The video game industry has always followed trends. Whether it was chasing the success of modern-military first-person shooters at the tail-end of the 2000s or jumping on the console-mascot platformer craze in the early 1990s, the biggest video games have always been influenced by whatever was popular at the time they were made.
But while that might be true for any medium, it gets to the point with games where the biggest new releases all seem to be different versions of the exact same title.
Developers and publishers might as well have a big checklist of features that every other game is using, as they attempt to include every single one of them without considering whether they suit the game or not.

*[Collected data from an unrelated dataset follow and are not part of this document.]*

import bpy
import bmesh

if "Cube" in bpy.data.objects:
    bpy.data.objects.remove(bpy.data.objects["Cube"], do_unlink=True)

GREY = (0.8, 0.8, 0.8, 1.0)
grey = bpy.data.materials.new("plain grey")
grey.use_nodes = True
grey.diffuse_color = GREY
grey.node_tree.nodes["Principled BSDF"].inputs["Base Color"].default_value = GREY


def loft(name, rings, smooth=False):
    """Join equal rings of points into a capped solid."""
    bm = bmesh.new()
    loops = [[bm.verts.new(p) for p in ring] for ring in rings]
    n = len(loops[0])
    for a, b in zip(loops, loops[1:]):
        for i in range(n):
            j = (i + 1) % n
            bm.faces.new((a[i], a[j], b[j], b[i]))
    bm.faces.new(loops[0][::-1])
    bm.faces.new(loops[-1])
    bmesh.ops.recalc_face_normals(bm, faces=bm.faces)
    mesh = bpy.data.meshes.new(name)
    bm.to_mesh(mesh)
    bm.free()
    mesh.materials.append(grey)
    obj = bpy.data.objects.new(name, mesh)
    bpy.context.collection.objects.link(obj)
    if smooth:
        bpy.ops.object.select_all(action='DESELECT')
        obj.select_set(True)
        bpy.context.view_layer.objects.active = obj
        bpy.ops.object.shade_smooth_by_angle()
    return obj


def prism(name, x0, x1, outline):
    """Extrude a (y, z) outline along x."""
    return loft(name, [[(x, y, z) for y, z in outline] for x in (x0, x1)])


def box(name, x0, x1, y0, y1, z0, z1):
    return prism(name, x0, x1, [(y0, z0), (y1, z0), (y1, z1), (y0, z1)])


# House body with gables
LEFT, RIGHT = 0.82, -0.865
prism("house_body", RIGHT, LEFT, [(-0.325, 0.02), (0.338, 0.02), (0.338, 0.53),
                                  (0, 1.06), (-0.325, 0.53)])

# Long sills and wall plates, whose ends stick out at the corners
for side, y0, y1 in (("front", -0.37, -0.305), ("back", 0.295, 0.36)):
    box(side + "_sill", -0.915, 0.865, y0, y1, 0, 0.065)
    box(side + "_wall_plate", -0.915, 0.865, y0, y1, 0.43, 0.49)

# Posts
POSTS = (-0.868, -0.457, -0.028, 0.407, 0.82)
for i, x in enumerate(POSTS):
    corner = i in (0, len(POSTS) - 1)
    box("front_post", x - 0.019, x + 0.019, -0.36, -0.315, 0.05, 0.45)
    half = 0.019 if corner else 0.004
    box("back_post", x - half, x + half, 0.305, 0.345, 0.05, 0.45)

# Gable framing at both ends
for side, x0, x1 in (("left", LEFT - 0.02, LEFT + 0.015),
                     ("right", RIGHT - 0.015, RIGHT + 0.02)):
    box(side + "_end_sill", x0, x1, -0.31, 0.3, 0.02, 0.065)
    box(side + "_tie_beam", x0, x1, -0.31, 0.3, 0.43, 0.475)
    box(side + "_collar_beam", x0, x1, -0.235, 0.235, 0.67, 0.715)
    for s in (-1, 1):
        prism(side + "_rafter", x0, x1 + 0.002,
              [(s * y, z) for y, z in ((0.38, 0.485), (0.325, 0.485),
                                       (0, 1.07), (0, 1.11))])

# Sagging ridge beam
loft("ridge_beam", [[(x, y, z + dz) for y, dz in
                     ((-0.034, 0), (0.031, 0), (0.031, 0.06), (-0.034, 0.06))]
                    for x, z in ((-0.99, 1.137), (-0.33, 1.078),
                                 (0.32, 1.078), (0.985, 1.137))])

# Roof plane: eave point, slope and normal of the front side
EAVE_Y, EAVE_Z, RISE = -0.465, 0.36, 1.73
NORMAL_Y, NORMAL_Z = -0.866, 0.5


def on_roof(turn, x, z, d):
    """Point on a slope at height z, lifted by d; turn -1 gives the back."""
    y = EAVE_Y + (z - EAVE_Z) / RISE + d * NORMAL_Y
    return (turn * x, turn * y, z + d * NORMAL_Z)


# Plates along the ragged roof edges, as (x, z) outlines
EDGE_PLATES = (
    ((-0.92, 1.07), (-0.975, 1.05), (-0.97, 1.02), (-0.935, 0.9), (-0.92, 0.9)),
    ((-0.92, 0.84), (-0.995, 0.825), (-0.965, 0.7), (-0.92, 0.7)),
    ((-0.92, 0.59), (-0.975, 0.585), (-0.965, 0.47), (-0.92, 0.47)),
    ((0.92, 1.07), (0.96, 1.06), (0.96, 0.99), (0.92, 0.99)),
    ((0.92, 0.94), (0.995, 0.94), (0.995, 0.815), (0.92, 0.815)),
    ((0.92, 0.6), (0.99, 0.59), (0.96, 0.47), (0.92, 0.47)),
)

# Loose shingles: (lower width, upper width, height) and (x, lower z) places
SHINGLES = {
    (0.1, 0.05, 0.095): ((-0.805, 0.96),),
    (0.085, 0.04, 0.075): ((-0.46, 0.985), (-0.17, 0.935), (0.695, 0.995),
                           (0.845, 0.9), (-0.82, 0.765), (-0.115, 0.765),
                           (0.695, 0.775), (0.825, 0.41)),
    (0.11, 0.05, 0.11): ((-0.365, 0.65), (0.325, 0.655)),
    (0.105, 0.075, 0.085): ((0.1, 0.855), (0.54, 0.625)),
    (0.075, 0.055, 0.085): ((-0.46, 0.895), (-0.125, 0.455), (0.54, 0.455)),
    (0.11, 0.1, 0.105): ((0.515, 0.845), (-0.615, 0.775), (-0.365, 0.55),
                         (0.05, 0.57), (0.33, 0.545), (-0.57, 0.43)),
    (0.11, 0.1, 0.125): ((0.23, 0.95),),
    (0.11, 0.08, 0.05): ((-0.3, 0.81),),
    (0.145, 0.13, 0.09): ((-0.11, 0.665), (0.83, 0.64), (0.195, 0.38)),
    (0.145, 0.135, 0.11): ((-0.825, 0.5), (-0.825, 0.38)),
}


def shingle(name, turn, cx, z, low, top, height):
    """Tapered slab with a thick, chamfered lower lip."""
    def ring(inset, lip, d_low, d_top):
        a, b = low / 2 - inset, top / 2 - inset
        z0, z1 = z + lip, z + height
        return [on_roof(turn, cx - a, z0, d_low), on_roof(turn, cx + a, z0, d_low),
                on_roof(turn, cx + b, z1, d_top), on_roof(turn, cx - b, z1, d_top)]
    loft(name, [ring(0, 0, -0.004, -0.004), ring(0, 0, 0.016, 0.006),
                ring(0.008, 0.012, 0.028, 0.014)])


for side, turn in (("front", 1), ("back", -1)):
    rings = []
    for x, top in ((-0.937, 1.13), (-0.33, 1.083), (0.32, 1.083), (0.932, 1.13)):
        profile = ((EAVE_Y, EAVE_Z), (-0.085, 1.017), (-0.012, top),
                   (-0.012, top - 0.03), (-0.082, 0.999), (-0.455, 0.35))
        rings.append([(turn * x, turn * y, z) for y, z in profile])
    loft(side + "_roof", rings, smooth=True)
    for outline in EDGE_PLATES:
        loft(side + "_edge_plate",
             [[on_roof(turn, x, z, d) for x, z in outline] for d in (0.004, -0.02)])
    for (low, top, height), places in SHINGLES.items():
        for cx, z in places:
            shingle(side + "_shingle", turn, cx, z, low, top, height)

Consequently, you could pick up any major new title without knowing anything about it and understand everything perfectly after only a few minutes or so. And while that might be beneficial for a couple of franchises or genres, the approach is inevitably going to strangle creativity, transforming the industry into an even more homogeneous mess.